I’ve never heard a film quite like Drive before. It’s a strange thing to say when talking about a movie, a medium largely recognized for its visual qualities, but it needs to be said. Every little rev of an engine and bullet fired is perfectly measured in both design and volume, building relentless tension with silence and then going nuclear with blasts of sound, making ears bleed and wedging audience members into that tight space between the cushion and the back of seat. The most incredible thing, though? Between the gripping performances, the stunning lighting, the perfect soundtrack and the taut script, the sound is only the tip of the iceberg when it comes to the brilliance that is director Nicolas Winding Refn’s newest film.
When we first meet Driver (Ryan Gosling), a character never given a real name, he is in his apartment on the phone arranging a deal with the man on the other line to act as a wheelman for a robbery. But that’s only his night job. By day he works in an auto garage and as a stuntman, both jobs done with his friend Shannon (Bryan Cranston) at his side. Driver then meets and gets to know his next door neighbor, Irene (Carey Mulligan), and her young son (Kaden Leos), and everything seems to be going perfectly. Then Irene’s boyfriend, Standard (Oscar Isaac), is released from prison and while Driver is hesitant at first, he eventually agrees to help Standard hold up a pawn shop to settle debts from when he was incarcerated. When the job goes wrong, however, Driver finds himself not only needing to protect himself, but everyone he cares about.

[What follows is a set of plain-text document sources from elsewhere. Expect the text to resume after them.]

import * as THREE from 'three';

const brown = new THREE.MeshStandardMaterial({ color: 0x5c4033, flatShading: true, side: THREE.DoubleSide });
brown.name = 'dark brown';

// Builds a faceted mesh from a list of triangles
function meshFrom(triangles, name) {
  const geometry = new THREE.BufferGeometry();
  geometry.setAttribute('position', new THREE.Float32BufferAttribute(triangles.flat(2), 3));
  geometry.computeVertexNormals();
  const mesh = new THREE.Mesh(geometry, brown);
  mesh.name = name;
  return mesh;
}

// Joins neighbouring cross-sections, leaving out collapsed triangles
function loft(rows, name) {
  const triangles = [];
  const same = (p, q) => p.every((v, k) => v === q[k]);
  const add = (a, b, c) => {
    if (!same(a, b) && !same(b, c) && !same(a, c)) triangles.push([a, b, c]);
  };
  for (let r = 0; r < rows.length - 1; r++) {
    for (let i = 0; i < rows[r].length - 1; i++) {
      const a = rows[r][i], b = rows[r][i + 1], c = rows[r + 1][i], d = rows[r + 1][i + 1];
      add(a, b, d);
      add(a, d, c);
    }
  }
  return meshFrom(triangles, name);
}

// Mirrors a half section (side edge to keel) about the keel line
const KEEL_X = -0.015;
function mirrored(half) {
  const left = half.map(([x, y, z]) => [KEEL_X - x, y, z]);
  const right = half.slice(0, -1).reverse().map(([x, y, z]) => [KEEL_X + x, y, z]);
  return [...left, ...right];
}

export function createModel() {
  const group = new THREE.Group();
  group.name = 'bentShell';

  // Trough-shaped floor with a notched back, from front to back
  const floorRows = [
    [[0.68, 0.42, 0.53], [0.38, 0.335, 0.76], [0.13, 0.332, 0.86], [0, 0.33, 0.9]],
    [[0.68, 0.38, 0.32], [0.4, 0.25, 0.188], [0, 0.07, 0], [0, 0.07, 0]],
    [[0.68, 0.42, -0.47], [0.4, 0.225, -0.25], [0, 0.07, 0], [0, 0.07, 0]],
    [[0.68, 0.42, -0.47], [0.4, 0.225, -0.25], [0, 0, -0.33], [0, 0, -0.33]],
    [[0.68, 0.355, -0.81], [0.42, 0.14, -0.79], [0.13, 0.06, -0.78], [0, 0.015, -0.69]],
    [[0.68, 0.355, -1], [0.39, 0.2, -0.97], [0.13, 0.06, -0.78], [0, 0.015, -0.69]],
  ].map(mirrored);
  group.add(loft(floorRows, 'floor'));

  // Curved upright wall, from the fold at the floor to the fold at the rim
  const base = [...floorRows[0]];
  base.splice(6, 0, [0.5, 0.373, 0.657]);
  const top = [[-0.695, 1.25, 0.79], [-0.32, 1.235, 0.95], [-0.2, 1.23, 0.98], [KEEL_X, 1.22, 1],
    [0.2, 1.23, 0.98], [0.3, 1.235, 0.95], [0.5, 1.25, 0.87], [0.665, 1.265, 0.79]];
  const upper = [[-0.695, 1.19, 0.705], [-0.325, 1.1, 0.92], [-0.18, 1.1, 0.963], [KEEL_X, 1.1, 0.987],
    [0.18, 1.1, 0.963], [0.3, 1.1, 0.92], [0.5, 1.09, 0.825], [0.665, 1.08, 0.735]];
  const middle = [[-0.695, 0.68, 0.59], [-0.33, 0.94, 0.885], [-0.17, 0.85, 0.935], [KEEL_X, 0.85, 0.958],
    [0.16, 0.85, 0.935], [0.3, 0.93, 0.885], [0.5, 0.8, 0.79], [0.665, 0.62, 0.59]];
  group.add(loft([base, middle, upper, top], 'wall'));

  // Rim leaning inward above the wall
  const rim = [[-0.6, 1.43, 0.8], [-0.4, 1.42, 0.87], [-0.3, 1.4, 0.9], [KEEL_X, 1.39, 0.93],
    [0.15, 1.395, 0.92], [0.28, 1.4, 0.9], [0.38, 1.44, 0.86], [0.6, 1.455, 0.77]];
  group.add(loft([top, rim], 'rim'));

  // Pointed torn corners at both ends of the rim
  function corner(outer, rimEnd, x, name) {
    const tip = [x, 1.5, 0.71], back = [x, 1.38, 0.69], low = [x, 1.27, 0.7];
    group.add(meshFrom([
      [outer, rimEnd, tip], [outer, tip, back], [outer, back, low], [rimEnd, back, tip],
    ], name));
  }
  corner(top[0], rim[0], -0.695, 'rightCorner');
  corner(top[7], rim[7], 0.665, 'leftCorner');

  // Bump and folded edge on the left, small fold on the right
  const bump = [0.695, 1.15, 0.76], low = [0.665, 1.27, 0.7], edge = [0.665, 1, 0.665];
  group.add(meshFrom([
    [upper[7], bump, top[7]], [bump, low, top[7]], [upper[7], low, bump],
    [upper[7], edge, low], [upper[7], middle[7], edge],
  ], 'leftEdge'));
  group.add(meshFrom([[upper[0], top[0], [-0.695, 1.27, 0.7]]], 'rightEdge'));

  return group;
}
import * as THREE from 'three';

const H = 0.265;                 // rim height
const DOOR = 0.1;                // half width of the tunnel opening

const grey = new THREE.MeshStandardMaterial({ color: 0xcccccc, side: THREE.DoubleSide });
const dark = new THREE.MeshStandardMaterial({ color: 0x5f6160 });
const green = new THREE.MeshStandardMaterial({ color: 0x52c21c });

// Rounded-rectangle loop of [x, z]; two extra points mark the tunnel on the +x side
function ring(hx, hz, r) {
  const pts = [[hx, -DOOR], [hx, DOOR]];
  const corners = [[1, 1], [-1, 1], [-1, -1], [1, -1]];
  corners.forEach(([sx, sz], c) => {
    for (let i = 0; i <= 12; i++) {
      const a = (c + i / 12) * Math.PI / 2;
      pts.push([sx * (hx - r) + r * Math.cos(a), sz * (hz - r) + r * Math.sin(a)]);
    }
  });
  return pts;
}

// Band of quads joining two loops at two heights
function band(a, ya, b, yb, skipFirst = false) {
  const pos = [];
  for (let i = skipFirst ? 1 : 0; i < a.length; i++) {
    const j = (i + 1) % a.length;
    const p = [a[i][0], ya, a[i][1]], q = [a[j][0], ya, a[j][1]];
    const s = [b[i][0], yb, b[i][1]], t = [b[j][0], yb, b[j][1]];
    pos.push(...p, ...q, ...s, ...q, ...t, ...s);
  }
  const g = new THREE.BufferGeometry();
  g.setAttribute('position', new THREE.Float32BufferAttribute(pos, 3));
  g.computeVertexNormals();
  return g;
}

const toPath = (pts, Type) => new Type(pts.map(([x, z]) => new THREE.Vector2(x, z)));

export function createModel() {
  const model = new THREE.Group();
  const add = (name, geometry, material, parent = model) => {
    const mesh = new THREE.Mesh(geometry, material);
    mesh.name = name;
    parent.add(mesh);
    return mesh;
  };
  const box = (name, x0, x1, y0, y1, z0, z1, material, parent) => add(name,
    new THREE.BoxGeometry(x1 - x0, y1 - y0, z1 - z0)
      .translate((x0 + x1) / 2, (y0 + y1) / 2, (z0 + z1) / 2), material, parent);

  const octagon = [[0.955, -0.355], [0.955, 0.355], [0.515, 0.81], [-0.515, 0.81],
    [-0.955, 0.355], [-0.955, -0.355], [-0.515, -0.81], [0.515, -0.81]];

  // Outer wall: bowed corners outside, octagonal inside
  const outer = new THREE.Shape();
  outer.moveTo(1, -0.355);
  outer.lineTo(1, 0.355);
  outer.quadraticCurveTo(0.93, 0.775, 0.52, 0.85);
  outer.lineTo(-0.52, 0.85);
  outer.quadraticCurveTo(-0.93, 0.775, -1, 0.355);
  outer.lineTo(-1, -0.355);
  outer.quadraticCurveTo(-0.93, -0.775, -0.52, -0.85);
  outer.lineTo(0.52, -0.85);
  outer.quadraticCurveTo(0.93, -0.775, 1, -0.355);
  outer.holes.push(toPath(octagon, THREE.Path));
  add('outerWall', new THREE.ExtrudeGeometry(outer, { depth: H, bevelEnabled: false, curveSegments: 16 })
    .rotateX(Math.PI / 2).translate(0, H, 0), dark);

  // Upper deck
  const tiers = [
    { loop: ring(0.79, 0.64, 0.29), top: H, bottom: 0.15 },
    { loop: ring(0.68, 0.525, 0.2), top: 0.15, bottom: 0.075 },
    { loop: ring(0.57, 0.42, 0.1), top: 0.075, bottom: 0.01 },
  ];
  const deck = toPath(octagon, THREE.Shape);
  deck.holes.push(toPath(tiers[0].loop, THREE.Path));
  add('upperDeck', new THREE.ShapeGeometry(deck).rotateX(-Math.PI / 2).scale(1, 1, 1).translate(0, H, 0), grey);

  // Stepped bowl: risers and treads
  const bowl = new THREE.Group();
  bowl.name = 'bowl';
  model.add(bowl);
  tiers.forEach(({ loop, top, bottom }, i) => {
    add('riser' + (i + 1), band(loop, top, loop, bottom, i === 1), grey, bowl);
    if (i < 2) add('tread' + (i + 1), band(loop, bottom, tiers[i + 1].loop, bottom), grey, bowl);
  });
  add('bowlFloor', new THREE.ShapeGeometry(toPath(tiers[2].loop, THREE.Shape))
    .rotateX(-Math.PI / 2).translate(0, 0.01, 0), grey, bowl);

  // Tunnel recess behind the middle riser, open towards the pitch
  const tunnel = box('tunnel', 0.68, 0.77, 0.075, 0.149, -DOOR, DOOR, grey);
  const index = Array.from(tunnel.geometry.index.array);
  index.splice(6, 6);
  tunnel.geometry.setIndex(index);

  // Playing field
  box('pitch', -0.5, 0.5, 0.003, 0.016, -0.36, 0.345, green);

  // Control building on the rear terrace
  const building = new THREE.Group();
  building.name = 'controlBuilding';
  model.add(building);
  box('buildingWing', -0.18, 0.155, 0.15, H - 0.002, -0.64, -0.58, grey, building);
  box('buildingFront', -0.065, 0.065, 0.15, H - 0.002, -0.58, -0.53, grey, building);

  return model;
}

The true brilliance behind Drive rests in the Winding Refn’s direction, which is as immaculate as filmmaking gets. There isn’t a single shadow or light source placed without extreme care and there isn’t a single angle or frame that doesn’t scream of heavy consideration (what he does with reflective surfaces is practically poetic). What’s most impressive about the director’s style, however, is that he isn’t afraid of the films harsher content. Just as he did in previous efforts such as Bronson and Valhalla Rising, Winding Refn shows the extreme consequences of his characters’ actions and the results are will straighten the spine of every movie-goer. Most importantly, the visceral style never feels gratuitous or like it’s glorifying the actions of the characters. The entire film is grounded in reality which only makes every punch hit harder. Once this film hits theaters Nicolas Winding Refn is guaranteed to become an instant star.
Deserving its own place in the sun is the film’s soundtrack. Matching the pink, 80s-esque title font, the track listing largely consists of energetic synth-pop from bands like College, Kavinsky and Desire. While one would think that the tones would clash horribly, the contrast always works in the film’s favor and the songs are strategically placed as not to interfere with the more intense moments and break the tension. For these moments attention must be turned towards composer Cliff Martinez, who bridges the gaps between songs and keeps the music consistent by using a synthesizer of his own, but also provides a great deal of subtlety and lets the action in each scene speak for itself.
It’s impossible not to talk about Drive and not mention the brilliant performances from each member of the cast. At the center of it all is Gosling, who balances a role that is both understated and intense. A soft spoken character who rarely delivers more than one line of dialogue at a time, much of Gosling’s performance comes from his eyes and simple expressions with which he sells the entire character. But while Driver may have the most screen time, Gosling is hardly the picture’s only star. Albert Brooks, who plays a hardened Jewish mobster named Bernie Rose, is one of the movie’s greatest surprises, as the character is completely against the actor’s type, but he truly embodies the character. Only making the performance more powerful is that the script by Hossein Amini allows Rose to actually be funny at times, letting the audience express their natural reaction to seeing Brooks on screen, but when Rose gets down to business Brooks becomes a performer that we’ve never quite seen before. Not a single role in the film is miscast and everyone puts on their A-game.
While the film isn’t set to come out until September, I will close out this review by saying this: see Drive in big screens as many times as you can and only in the best theaters you can find. While every element of the movie stands up, it’s a film that demands to be on a big screen with the greatest speakers imaginable. As for me, I plan on asking for vacation days the week after the film is released and buying a whole new stereo system when it comes out on home video. It’s worth every penny.